My wife doesn’t see it that way. Her viewpoint is that if I bought food for her and food for me, why in the world would I eat her food first? This fight comes up a lot, but I have only now come to terms with the fact that she is right. I do eat her food first. Only then do I consume my food. My food is something I have purchased subconsciously knowing they would never eat. What 6-year-old eats wasabi peas?
Now that I am aware of this, I notice I do it with everything. If there is a beverage that has been purchased exclusively for my wife, I will subconsciously develop a thirst for it and drink it before anything I have for myself. She likes lime seltzer water; I like grapefruit, but Lord help me if there is a cold lime in the refrigerator and a cold grapefruit, I’ll always pick the lime.
For paper products, if she has a box of Kleenex on her nightstand and I have a box on mine, I will always reach for hers first. My son has no lollipops or popsicles because I ate them all and only left him with my pork rinds. I am a monster.
I like to think this kind of behavior is a survival mechanism I developed by growing up in a house full of men. It was either eat what you can, when you can, or don’t eat at all. We were like cave people. The minute we found a wildebeest, we went for the part we wanted, even though we knew we’d eat the hoof if nobody else did. I don’t want to be a caveman.
Lately, I have been trying to break this habit so that in the event of the end of the world, I can survive with my family. The other morning while I was making my coffee and reaching for the fiber-rich cereal I bought for my old-man self, I hate to admit, something came over me and I poured the last bowl of my son’s chocolate cereal, leaving him with nothing but my fiber-rich twigs.
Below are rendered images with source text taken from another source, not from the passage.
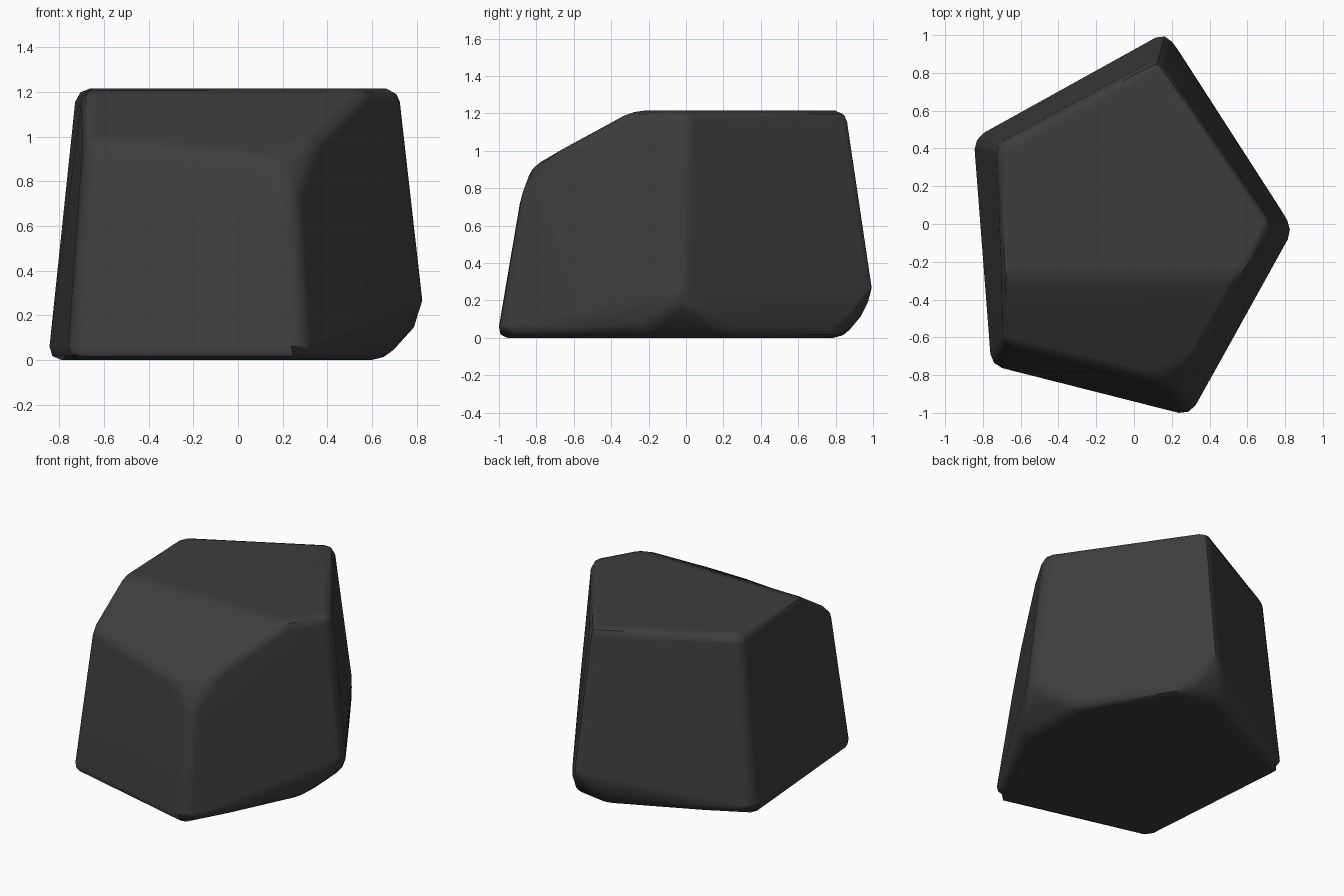
import bpy, bmesh, math

cube = bpy.data.objects.get("Cube")
if cube:
    bpy.data.objects.remove(cube, do_unlink=True)

# Dark stone colour
stone = bpy.data.materials.new("dark_stone")
stone.use_nodes = True
colour = (0.047, 0.047, 0.047, 1)
stone.diffuse_color = colour
bsdf = stone.node_tree.nodes["Principled BSDF"]
bsdf.inputs["Base Color"].default_value = colour
bsdf.inputs["Roughness"].default_value = 0.9

# Corners of the boulder: five-sided foot, two undercut corners, sloped front top
foot = [(-.855, .455, 0), (-.76, -.755, 0), (.30, -1.025, 0),
        (.66, -.28, 0), (.63, .27, 0), (.30, .80, 0), (0, .85, 0)]
belly = [(.85, -.03, .21), (.17, 1.025, .21)]
crown = [(-.725, .42, 1.215), (.13, .875, 1.215), (.735, -.01, 1.215),
         (.58, -.28, 1.215), (-.70, -.28, 1.215)]
brow = [(-.69, -.64, .98), (.10, -.835, .91), (.25, -.90, .74), (.345, -.70, .99)]

# Wrap the corners in a hull, merge its flat facets, then round the edges
bm = bmesh.new()
for p in foot + belly + crown + brow:
    bm.verts.new(p)
bmesh.ops.convex_hull(bm, input=bm.verts[:])
bmesh.ops.dissolve_limit(bm, angle_limit=math.radians(9),
                         verts=bm.verts[:], edges=bm.edges[:])
bmesh.ops.bevel(bm, geom=bm.edges[:], offset=0.06, segments=2, profile=0.5,
                affect='EDGES', clamp_overlap=True)
bmesh.ops.recalc_face_normals(bm, faces=bm.faces[:])

mesh = bpy.data.meshes.new("boulder")
bm.to_mesh(mesh)
bm.free()
mesh.materials.append(stone)
boulder = bpy.data.objects.new("boulder", mesh)
bpy.context.collection.objects.link(boulder)

# Smooth shading that keeps the broad faces flat
bpy.context.view_layer.objects.active = boulder
boulder.select_set(True)
bpy.ops.object.shade_smooth_by_angle(angle=math.radians(40))
weighted = boulder.modifiers.new("flat_faces", 'WEIGHTED_NORMAL')
weighted.keep_sharp = True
If the end of the world comes my family won’t let me come with them, and neither should anyone else … if they want to survive.
Chris Walter is a Georgia writer and artist. His recent book "Southern Glitter" and more can be found at kudzuandclay.com .